Bush tempered his upbeat remarks by acknowledging much more work must be done.
He spoke before a friendly audience at Jackson Barracks, a historic Louisiana National Guard post badly damaged by Katrina. The crowd gave a standing ovation when Bush said he recently agreed to a request by Republican Gov. Bobby Jindal and other state leaders to give Louisiana 30 years to repay $1.8 billion for levee improvements in the New Orleans area. The money initially was to be repaid by 2011.
State officials said they needed 30 years to avoid hurting a still-recovering economy.
Bush seemed in no hurry to get through his prepared remarks, spending the first few minutes acknowledging Jindal, New Orleans Mayor Ray Nagin and other notables. The bad blood between city officials and the White House after the Bush administration's bungled response to the Katrina disaster was set aside, at least for the moment.
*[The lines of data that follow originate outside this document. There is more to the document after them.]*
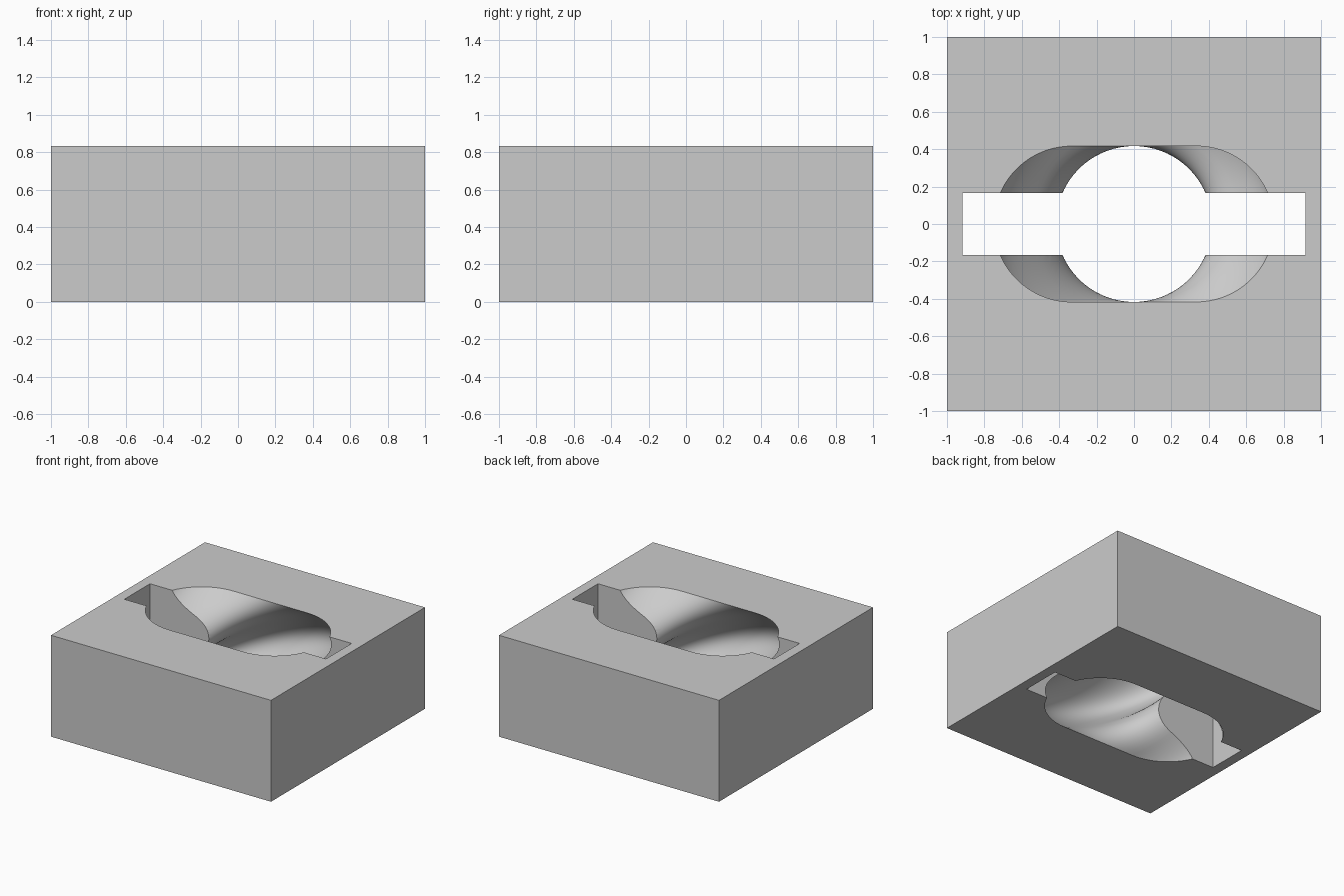
import bpy, bmesh
from math import cos, sin, pi, radians

SIZE, HEIGHT = 2.0, 0.833      # block width and height
RADIUS, OFFSET = 0.4167, 0.333  # stadium end radius and centre offset
SLOT = (1.833, 0.333)           # slot length and width
LAYERS, ARC, SIDE, MARGIN = 72, 32, 12, 0.03

if "Cube" in bpy.data.objects:
    bpy.data.objects.remove(bpy.data.objects["Cube"], do_unlink=True)

grey = bpy.data.materials.new("plain_grey")
grey.use_nodes = True
grey.diffuse_color = (0.6, 0.6, 0.6, 1)
grey.node_tree.nodes["Principled BSDF"].inputs["Base Color"].default_value = (0.6, 0.6, 0.6, 1)


def finish(name, bm):
    bmesh.ops.recalc_face_normals(bm, faces=bm.faces)
    mesh = bpy.data.meshes.new(name)
    bm.to_mesh(mesh)
    bm.free()
    mesh.materials.append(grey)
    obj = bpy.data.objects.new(name, mesh)
    bpy.context.collection.objects.link(obj)
    return obj


def box(name, sx, sy, z0, z1):
    bm = bmesh.new()
    bmesh.ops.create_cube(bm, size=1)
    for v in bm.verts:
        v.co = (v.co.x * sx, v.co.y * sy, z0 + (v.co.z + 0.5) * (z1 - z0))
    return finish(name, bm)


def stadium():
    """Outline with round ends and subdivided straight sides."""
    half = [(OFFSET + RADIUS * cos(a), RADIUS * sin(a))
            for a in (pi * (i / ARC - 0.5) for i in range(ARC + 1))]
    half += [(OFFSET * (1 - 2 * i / SIDE), RADIUS) for i in range(1, SIDE)]
    return half + [(-x, -y) for x, y in half]


def twisted_bore(name):
    """Stadium that makes half a turn over the height of the block."""
    bm = bmesh.new()
    outline, rings = stadium(), []
    for k in range(LAYERS + 1):
        z = -MARGIN + (HEIGHT + 2 * MARGIN) * k / LAYERS
        a = pi * (1 - z / HEIGHT)
        rings.append([bm.verts.new((x * cos(a) - y * sin(a), x * sin(a) + y * cos(a), z))
                      for x, y in outline])
    n = len(outline)
    for low, high in zip(rings, rings[1:]):
        for i in range(n):
            j = (i + 1) % n
            bm.faces.new((low[i], low[j], high[j], high[i]))
    bm.faces.new(rings[0])
    bm.faces.new(rings[-1])
    bmesh.ops.triangulate(bm, faces=bm.faces[:])
    return finish(name, bm)


# Block with the straight slot and the twisted bore cut right through
block = box("block", SIZE, SIZE, 0, HEIGHT)
cutters = [twisted_bore("bore_cutter"),
           box("slot_cutter", *SLOT, -MARGIN, HEIGHT + MARGIN)]
bpy.ops.object.select_all(action="DESELECT")
bpy.context.view_layer.objects.active = block
block.select_set(True)
for cutter in cutters:
    cutter.hide_render = True
    cut = block.modifiers.new(cutter.name, "BOOLEAN")
    cut.operation, cut.solver, cut.object = "DIFFERENCE", "EXACT", cutter
    bpy.ops.object.modifier_apply(modifier=cut.name)
for cutter in cutters:
    bpy.data.objects.remove(cutter, do_unlink=True)

# Smooth bore walls, crisp outer edges
bpy.ops.object.shade_smooth_by_angle(angle=radians(30))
"The mayor and I have had some quality time," Bush said of his difficult history with Nagin.
"The good future is here," Bush said. "I predicted New Orleans would come back as a stronger and better city. We helped deliver $126 billion in taxpayer money."
Sen. Mary Landrieu, D-La., said in an interview with The Associated Press this week that the New Orleans recovery was far from complete and that key projects won't be finished without more federal money.
Bush traveled to New Orleans and later to nearby Gulfport, Miss., after appearing at a Veterans of Foreign Wars convention in Orlando, Fla.
"Who would have thought three years after the storm the president could come and say, 'New Orleans, Louisiana, is on its way back as a stronger and better city."' Bush said.
"I think the message here today is hope is being restored. Hope is coming back."